EXERCISE PROMPT: Begin at the line below that has "fade = ramp(total, -TAU" and stop after the line that has "[(0.55, 2 - COLLAR), (0.447, 1.61), (0.447, 0), (0.537, 0)])". Please restate only those lines, word for word.

Data entries:
-------------------------

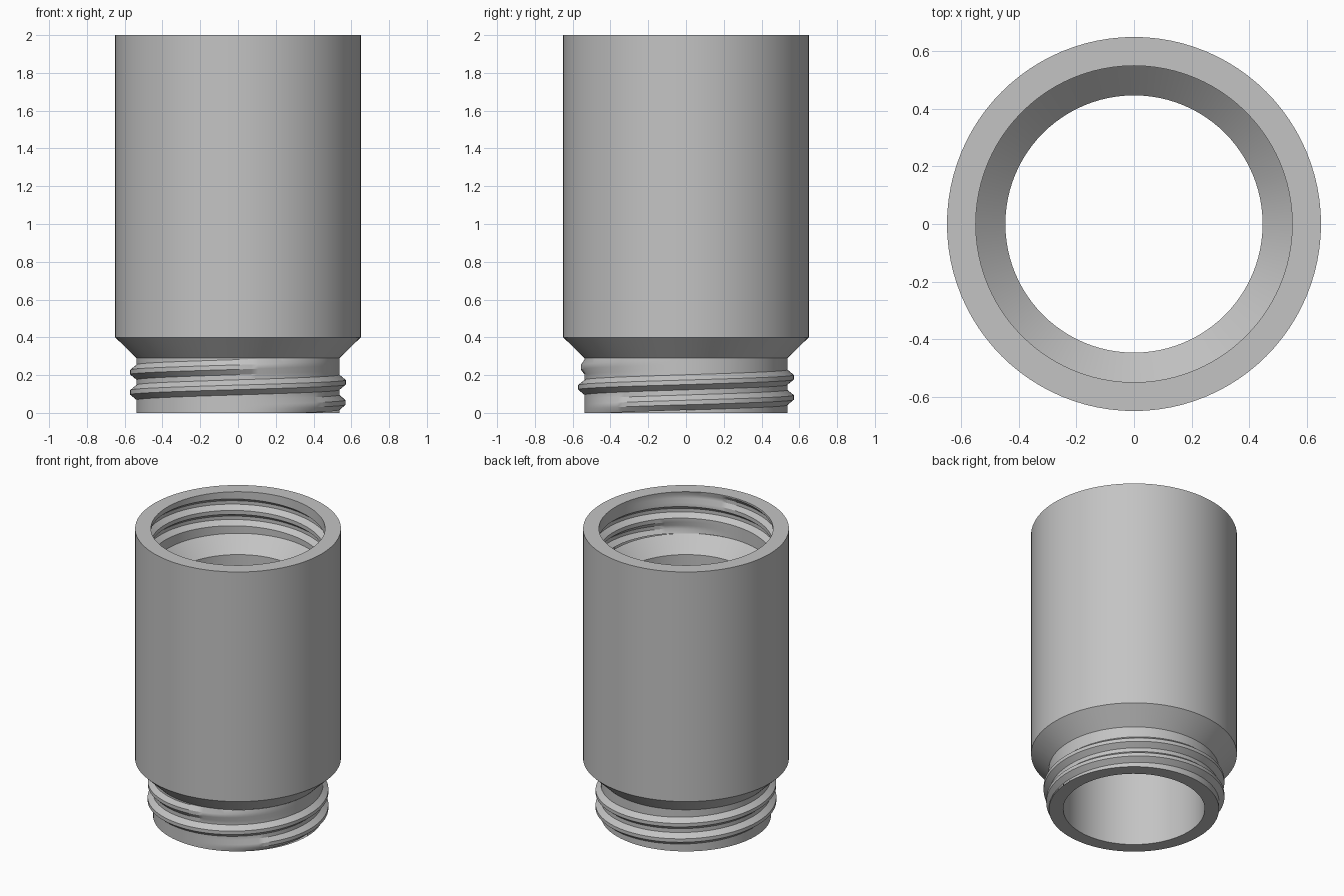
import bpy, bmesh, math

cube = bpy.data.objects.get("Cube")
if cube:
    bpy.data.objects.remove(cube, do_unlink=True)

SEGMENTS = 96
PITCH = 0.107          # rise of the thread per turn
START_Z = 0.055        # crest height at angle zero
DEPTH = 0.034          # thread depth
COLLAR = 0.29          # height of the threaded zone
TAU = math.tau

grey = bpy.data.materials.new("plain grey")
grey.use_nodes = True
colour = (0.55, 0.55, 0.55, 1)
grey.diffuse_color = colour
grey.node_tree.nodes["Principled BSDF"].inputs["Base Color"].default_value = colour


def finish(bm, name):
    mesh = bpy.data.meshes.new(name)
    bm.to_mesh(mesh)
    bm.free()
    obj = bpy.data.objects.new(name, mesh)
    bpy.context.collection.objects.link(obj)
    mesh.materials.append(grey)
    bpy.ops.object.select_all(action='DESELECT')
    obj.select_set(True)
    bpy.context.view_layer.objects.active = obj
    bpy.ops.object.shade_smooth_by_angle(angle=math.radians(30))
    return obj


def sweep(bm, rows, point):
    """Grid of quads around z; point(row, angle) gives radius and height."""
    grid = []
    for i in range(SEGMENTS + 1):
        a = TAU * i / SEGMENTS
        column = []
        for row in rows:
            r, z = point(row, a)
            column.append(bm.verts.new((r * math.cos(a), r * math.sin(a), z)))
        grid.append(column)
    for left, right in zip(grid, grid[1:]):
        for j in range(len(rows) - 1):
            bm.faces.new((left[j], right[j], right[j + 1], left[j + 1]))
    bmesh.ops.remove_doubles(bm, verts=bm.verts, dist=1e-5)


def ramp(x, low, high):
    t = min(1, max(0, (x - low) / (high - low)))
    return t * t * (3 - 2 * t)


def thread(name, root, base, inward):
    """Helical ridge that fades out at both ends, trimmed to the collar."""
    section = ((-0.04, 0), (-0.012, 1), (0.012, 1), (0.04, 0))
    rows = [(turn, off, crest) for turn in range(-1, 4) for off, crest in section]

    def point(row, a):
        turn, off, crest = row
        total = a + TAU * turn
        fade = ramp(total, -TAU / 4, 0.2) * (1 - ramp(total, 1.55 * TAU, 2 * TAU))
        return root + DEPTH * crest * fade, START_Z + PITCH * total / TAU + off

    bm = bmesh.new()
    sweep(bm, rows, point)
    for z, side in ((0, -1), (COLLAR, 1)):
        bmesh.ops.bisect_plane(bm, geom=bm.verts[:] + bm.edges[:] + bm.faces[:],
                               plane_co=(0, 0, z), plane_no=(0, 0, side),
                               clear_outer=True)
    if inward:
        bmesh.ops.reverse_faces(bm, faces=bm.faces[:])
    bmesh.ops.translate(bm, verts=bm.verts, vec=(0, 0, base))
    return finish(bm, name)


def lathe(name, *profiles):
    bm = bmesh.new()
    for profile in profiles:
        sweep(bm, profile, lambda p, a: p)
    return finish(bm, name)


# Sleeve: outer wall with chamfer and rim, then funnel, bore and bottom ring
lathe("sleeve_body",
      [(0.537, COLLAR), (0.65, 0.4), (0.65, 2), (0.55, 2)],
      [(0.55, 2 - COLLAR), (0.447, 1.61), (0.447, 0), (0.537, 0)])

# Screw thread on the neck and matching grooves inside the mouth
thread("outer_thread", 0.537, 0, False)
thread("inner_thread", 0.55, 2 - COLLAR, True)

-------------------------

WRITTEN SOLUTION:
        fade = ramp(total, -TAU / 4, 0.2) * (1 - ramp(total, 1.55 * TAU, 2 * TAU))
        return root + DEPTH * crest * fade, START_Z + PITCH * total / TAU + off

    bm = bmesh.new()
    sweep(bm, rows, point)
    for z, side in ((0, -1), (COLLAR, 1)):
        bmesh.ops.bisect_plane(bm, geom=bm.verts[:] + bm.edges[:] + bm.faces[:],
                               plane_co=(0, 0, z), plane_no=(0, 0, side),
                               clear_outer=True)
    if inward:
        bmesh.ops.reverse_faces(bm, faces=bm.faces[:])
    bmesh.ops.translate(bm, verts=bm.verts, vec=(0, 0, base))
    return finish(bm, name)


def lathe(name, *profiles):
    bm = bmesh.new()
    for profile in profiles:
        sweep(bm, profile, lambda p, a: p)
    return finish(bm, name)


# Sleeve: outer wall with chamfer and rim, then funnel, bore and bottom ring
lathe("sleeve_body",
      [(0.537, COLLAR), (0.65, 0.4), (0.65, 2), (0.55, 2)],
      [(0.55, 2 - COLLAR), (0.447, 1.61), (0.447, 0), (0.537, 0)])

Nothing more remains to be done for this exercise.